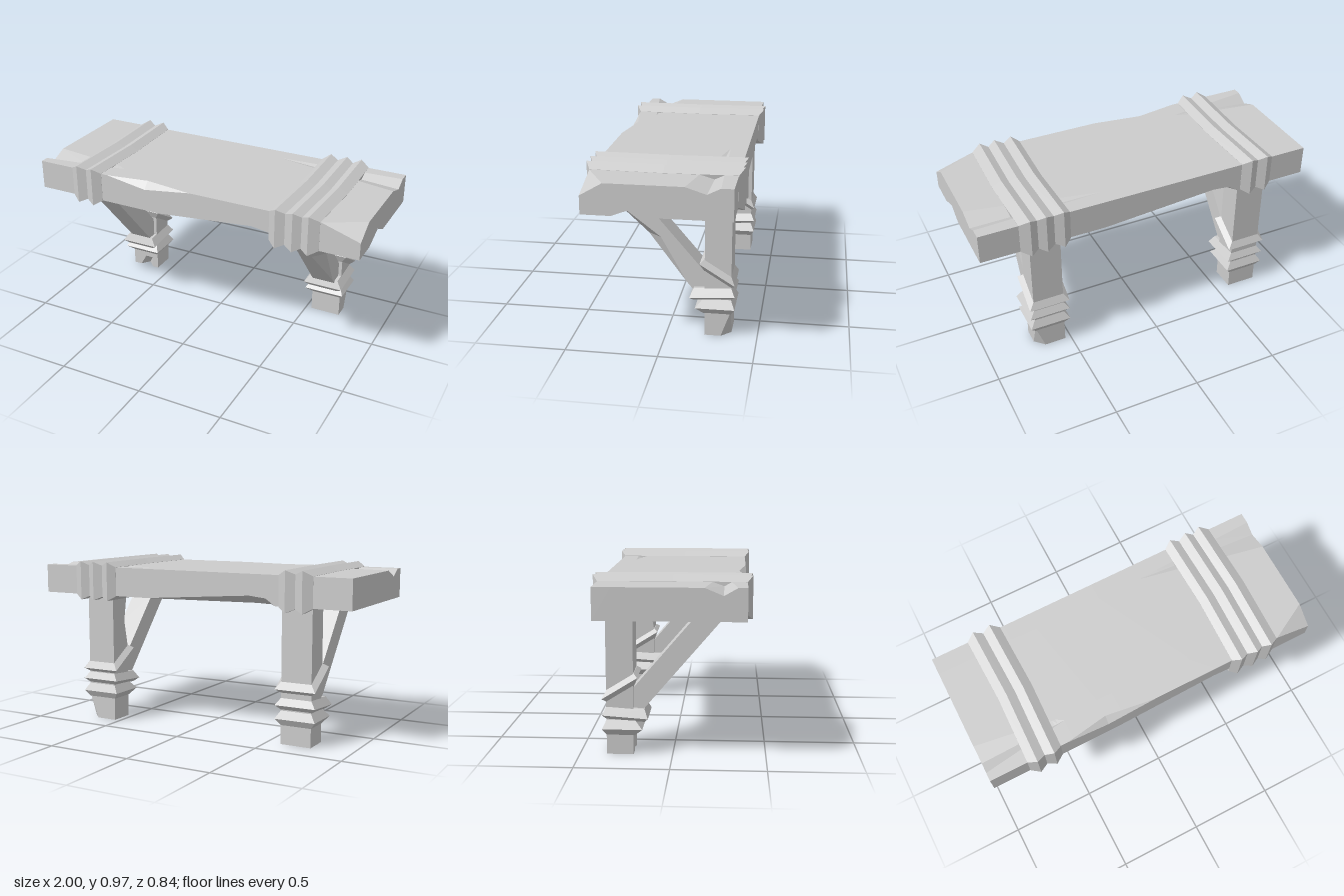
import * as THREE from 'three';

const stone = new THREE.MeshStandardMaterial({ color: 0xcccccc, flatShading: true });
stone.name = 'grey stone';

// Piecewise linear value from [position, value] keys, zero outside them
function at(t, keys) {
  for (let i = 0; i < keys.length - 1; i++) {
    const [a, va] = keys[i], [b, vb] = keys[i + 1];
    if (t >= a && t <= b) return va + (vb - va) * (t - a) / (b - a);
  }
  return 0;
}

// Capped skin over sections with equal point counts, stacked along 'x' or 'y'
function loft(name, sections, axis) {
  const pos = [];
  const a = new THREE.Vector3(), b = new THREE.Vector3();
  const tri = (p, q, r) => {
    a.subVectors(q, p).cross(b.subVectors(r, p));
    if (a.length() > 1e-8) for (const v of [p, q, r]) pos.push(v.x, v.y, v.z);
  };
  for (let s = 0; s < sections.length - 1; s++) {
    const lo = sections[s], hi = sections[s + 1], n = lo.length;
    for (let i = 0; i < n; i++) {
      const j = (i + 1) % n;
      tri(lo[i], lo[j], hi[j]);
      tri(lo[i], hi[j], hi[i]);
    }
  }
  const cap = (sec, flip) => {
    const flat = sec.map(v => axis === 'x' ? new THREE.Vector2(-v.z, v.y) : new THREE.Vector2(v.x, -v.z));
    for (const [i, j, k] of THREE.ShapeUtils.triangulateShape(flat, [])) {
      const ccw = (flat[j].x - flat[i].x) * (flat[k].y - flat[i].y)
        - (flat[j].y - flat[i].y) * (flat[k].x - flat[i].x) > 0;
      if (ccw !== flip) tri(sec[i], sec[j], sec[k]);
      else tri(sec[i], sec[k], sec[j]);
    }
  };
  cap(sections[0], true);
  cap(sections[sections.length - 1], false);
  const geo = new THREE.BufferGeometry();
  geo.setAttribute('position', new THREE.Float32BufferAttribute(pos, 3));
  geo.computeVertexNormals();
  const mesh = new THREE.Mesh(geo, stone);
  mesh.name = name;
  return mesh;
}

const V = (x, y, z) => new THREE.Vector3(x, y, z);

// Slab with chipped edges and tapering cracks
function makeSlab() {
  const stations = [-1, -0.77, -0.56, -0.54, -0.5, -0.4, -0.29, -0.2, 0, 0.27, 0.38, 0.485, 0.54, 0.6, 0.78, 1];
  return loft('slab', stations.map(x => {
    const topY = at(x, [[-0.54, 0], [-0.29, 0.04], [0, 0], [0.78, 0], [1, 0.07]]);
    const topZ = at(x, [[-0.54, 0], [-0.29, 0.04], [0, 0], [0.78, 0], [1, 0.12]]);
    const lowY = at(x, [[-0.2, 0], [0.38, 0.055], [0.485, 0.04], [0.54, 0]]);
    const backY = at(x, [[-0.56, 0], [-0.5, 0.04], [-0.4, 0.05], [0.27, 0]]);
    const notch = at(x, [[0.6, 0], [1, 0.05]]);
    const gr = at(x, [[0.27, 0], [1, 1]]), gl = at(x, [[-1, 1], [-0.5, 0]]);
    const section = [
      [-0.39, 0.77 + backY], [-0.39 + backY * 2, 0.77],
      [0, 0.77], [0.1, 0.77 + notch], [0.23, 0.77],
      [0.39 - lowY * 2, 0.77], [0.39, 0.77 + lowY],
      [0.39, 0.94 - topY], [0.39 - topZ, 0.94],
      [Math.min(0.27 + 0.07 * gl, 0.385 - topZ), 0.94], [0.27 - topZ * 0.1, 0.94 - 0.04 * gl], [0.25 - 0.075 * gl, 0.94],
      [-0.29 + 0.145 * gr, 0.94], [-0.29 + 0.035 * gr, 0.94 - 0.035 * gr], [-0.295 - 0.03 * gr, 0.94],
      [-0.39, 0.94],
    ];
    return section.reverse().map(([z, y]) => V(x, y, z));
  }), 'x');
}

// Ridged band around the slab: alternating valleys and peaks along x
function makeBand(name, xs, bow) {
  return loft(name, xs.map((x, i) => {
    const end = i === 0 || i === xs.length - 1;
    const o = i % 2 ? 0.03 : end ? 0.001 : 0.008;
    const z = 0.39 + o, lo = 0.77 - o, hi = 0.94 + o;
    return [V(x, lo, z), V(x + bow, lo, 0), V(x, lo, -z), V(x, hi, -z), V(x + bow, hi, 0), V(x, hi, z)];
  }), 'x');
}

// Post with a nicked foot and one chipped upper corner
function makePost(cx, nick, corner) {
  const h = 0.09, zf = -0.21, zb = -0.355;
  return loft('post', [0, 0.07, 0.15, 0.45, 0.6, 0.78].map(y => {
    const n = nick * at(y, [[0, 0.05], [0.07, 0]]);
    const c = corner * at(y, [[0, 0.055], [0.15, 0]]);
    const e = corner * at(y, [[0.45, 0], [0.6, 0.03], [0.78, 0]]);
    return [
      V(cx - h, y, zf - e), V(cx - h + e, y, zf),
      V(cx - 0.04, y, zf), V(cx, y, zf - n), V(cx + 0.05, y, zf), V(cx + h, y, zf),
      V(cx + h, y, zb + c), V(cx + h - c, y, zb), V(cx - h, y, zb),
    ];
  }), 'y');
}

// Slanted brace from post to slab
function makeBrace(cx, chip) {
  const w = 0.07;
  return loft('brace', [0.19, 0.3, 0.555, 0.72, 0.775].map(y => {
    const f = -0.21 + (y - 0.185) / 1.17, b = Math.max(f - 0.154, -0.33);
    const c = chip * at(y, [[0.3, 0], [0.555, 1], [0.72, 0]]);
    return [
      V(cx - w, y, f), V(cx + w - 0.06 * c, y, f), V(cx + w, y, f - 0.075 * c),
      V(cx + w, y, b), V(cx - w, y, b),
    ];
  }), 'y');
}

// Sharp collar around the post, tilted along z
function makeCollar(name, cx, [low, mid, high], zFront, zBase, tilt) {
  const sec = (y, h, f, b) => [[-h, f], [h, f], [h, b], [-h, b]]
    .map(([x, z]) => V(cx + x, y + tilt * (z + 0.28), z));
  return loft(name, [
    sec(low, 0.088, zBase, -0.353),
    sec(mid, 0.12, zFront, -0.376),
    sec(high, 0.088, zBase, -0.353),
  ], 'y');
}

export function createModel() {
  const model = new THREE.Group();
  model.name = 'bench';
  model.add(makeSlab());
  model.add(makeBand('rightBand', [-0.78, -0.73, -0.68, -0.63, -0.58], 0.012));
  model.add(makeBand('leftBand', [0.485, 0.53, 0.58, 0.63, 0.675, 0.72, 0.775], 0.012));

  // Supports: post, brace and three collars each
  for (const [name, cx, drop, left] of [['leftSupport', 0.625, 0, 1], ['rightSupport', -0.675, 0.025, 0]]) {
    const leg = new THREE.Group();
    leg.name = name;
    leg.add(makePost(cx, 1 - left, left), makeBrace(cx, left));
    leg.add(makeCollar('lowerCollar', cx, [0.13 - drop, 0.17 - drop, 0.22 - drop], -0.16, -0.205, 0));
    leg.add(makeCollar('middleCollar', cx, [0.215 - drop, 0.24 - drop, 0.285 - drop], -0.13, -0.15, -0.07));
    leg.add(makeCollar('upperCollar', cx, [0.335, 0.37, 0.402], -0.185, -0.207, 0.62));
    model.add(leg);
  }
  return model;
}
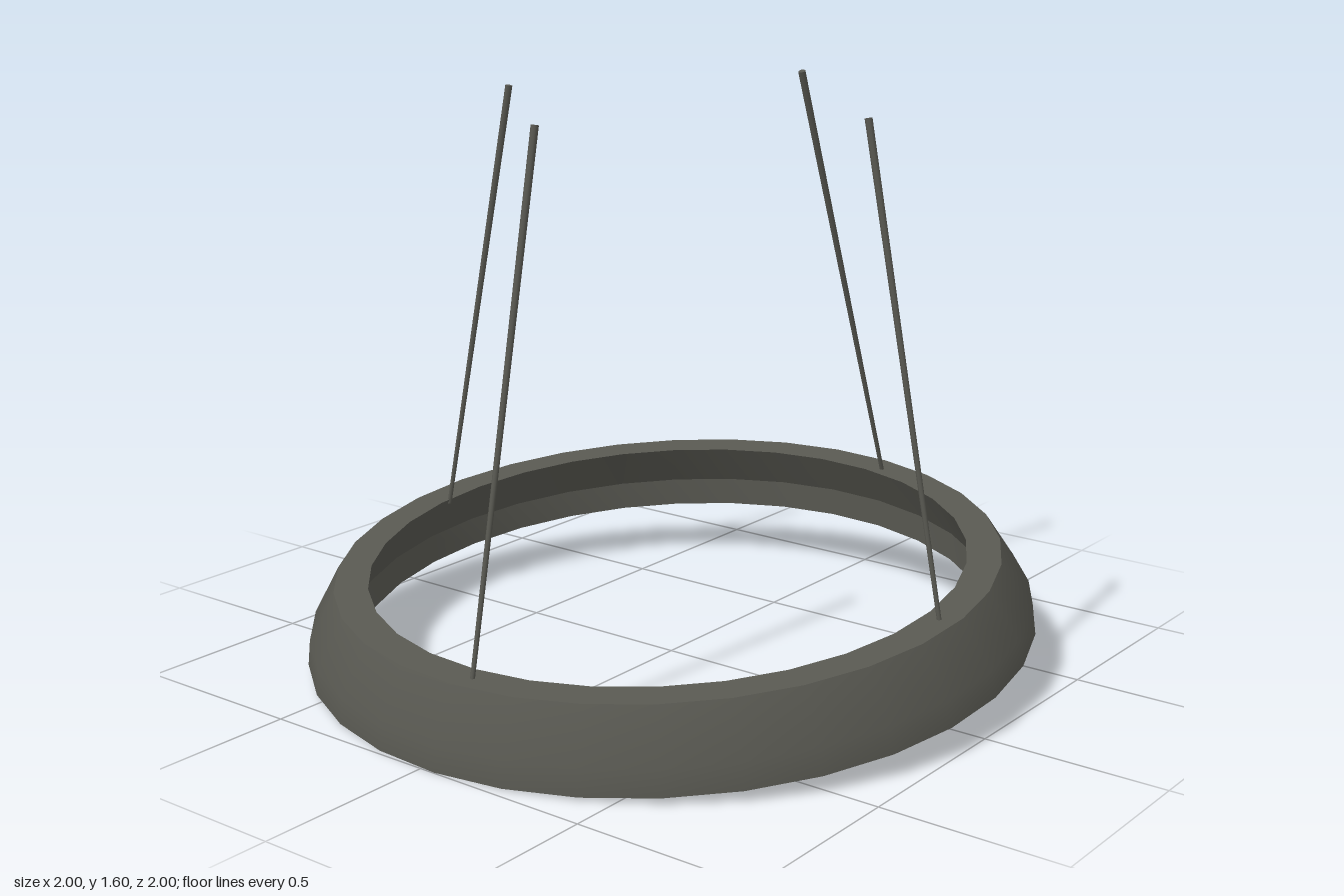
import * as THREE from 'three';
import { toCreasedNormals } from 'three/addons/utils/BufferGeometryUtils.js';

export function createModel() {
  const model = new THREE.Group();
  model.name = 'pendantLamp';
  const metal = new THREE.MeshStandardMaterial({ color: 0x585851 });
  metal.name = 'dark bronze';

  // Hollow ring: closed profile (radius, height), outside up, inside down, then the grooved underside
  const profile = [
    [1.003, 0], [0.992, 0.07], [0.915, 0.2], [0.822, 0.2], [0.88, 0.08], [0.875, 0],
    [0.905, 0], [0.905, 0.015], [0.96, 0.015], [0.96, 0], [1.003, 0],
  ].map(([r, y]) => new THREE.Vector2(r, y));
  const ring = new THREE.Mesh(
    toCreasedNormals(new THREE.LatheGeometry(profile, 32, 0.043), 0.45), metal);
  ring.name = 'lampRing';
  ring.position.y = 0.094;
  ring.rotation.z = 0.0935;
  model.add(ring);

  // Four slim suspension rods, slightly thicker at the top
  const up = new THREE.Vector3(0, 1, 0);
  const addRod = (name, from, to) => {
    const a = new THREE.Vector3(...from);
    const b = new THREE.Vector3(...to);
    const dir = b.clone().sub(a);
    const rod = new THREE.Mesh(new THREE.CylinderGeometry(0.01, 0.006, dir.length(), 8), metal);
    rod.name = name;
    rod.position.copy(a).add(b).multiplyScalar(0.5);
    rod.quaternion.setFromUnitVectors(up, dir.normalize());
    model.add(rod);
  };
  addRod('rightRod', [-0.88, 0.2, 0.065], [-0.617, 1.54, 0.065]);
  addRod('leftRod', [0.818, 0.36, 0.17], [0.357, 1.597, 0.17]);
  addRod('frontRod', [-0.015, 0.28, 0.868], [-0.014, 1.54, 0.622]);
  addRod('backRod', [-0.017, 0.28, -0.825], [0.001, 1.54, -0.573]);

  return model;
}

________

Copy exactly the lines above, from the one containing "model.add(rod);" through the very last line.

    model.add(rod);
  };
  addRod('rightRod', [-0.88, 0.2, 0.065], [-0.617, 1.54, 0.065]);
  addRod('leftRod', [0.818, 0.36, 0.17], [0.357, 1.597, 0.17]);
  addRod('frontRod', [-0.015, 0.28, 0.868], [-0.014, 1.54, 0.622]);
  addRod('backRod', [-0.017, 0.28, -0.825], [0.001, 1.54, -0.573]);

  return model;
}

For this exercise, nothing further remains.